In 2016, seven years after it opened, nearly 8 million bodies would flock to the High Line—that’s more visitors than to any other destination in New York City. With those visitors came riches the park’s founders never predicted: Between the glossy condos, eateries, and museums that have flowered around its steel girders, the High Line is set to generate about $1 billion in tax revenues to the city over the next 20 years.
By these measures, the High Line is a runaway success. But by one critical metric, it is not. Locals aren’t the ones overloading the park, nor are locals all benefiting from its economic windfall. The High Line is bookended by two large public housing projects; nearly one third of residents in its neighborhood, Chelsea, are people of color. Yet anyone who’s ever strolled among the High Line’s native plants and cold-brew vendors knows its foot traffic is, as a recent City University of New York study found, “overwhelmingly white.” And most visitors are tourists, not locals.

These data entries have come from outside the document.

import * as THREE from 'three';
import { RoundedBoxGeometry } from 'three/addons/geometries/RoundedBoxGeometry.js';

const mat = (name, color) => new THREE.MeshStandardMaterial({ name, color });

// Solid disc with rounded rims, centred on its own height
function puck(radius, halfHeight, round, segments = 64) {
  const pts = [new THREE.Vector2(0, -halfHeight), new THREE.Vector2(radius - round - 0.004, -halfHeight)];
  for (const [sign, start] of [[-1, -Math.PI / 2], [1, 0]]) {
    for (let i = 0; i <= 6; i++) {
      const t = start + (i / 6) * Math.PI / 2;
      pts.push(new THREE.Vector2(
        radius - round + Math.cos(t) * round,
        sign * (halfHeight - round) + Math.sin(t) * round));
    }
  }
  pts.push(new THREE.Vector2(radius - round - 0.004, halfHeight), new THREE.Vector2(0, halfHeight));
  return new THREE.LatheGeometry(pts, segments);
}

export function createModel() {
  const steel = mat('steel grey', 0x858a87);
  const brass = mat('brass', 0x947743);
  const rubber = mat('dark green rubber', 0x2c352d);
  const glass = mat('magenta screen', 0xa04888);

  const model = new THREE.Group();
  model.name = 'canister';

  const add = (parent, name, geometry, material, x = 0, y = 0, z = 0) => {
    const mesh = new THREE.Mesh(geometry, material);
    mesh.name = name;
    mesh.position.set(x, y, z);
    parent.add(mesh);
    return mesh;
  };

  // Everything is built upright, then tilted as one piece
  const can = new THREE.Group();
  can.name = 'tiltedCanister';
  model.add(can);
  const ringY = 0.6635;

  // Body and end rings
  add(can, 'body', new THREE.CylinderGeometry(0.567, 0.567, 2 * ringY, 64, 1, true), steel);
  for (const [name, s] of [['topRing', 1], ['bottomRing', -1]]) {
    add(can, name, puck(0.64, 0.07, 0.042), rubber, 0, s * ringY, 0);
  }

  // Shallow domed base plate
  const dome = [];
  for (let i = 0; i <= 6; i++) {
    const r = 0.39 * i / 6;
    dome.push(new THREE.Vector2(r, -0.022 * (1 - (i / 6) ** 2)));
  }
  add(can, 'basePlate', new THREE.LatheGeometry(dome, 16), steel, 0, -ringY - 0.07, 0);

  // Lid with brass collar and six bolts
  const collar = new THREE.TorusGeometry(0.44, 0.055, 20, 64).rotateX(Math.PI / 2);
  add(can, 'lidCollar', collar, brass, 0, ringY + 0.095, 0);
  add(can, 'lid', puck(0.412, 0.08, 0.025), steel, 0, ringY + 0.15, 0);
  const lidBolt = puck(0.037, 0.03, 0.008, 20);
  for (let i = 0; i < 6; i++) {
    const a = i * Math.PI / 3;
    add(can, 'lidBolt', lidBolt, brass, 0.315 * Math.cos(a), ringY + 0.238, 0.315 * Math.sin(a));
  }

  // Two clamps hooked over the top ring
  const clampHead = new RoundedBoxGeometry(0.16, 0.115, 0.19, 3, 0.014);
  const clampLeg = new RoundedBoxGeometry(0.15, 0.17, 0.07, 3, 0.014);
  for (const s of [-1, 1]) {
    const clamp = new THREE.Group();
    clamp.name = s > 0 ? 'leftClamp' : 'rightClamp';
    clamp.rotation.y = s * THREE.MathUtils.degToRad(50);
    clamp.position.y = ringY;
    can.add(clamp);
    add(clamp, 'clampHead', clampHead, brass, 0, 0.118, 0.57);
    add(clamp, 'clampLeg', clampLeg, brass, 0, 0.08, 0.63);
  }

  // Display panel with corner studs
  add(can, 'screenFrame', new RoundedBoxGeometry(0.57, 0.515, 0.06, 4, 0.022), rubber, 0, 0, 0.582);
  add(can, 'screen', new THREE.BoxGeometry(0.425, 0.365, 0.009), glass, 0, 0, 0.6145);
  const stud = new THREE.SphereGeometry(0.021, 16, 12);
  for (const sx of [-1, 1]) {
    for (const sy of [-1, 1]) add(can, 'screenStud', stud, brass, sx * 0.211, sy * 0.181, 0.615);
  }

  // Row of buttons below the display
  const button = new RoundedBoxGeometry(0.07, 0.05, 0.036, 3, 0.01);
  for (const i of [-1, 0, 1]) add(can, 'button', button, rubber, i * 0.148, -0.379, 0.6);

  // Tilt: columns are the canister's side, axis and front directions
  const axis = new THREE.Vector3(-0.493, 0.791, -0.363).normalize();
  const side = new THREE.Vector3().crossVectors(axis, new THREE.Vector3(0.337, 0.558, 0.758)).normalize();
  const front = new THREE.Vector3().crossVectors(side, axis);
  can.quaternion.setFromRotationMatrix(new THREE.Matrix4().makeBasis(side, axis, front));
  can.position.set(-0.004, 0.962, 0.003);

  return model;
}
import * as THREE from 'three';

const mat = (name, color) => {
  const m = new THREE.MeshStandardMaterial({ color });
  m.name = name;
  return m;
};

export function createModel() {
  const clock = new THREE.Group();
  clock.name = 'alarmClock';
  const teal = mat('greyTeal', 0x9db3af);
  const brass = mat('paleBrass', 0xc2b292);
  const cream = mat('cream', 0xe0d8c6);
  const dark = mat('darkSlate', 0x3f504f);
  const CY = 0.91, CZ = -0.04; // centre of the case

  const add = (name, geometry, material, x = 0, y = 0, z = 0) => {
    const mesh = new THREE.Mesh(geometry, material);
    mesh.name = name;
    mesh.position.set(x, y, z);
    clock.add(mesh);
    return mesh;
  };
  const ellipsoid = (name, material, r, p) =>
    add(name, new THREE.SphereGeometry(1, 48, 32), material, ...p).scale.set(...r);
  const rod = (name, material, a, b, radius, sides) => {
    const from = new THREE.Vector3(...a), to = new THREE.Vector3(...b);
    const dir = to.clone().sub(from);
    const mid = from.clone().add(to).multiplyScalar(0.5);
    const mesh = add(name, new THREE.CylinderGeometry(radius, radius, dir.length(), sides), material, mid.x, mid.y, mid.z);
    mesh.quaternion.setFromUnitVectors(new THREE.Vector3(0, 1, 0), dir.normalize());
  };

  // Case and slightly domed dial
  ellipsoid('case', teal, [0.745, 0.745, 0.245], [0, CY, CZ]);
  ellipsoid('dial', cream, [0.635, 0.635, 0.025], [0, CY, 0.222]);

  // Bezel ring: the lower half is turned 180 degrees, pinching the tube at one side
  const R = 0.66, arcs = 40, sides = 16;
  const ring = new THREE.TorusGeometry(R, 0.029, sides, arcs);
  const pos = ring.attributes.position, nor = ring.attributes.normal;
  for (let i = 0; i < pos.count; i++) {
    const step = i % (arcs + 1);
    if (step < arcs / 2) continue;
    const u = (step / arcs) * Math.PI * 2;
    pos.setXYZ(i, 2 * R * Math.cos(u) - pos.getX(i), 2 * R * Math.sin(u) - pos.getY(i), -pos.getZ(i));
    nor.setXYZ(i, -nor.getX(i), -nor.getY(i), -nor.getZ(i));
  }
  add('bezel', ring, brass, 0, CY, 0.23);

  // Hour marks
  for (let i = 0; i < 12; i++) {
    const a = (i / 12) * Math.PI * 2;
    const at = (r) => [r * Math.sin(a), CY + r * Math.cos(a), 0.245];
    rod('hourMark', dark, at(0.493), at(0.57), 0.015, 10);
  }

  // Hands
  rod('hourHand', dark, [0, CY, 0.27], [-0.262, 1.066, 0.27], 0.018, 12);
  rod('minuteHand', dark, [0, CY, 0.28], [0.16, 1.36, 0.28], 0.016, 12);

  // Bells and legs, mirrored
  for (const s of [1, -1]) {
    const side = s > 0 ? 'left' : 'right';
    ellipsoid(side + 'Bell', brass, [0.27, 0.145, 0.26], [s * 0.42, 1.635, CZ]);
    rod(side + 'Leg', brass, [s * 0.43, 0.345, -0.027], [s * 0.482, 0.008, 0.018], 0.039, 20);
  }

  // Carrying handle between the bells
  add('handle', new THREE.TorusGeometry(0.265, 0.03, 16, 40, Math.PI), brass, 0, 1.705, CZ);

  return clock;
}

“We were from the community. We wanted to do it for the neighborhood,” says Hammond, who is now the executive director of Friends of the High Line, the nonprofit that funds, maintains, programs, and built the space (New York City owns it, and the parks department helps manage it). “Ultimately, we failed.”
Now he’s course-correcting. Hammond is striving to bring in more diverse park-goers to the High Line’s narrow pathways, and to new public spaces around America. On top of changes to how FHL engages with neighbors, Hammond has founded the High Line Network, a coalition of designers and planners building “adaptive reuse” parks in the High Line mold. Leaders from 17 projects at different stages of life in the U.S. and Canada—think Atlanta’s rails-to-trail BeltLine, Dallas’ highway cap park, and the 51-mile L.A. River overhaul—have been meeting over the past year to share insights on how to turn disused infrastructure into bustling public amenities.
A lot of the conversation focuses on nuts-and-bolts topics, like capital financing and marketing strategies, attendees say. But at every convening (there have been four since June, in New York, D.C., Toronto, and Houston), Hammond and others have opened up the question of equity—“sort of like a Trojan Horse,” he says—and driven at it hard, to figure out strategies for keeping public parks inclusive.
It’s harder than it should be, and the stakes are much higher than visitor statistics. The network of project leaders is tackling a long overdue conversation about how to improve neglected neighborhoods, without pushing away the very people they intend to serve.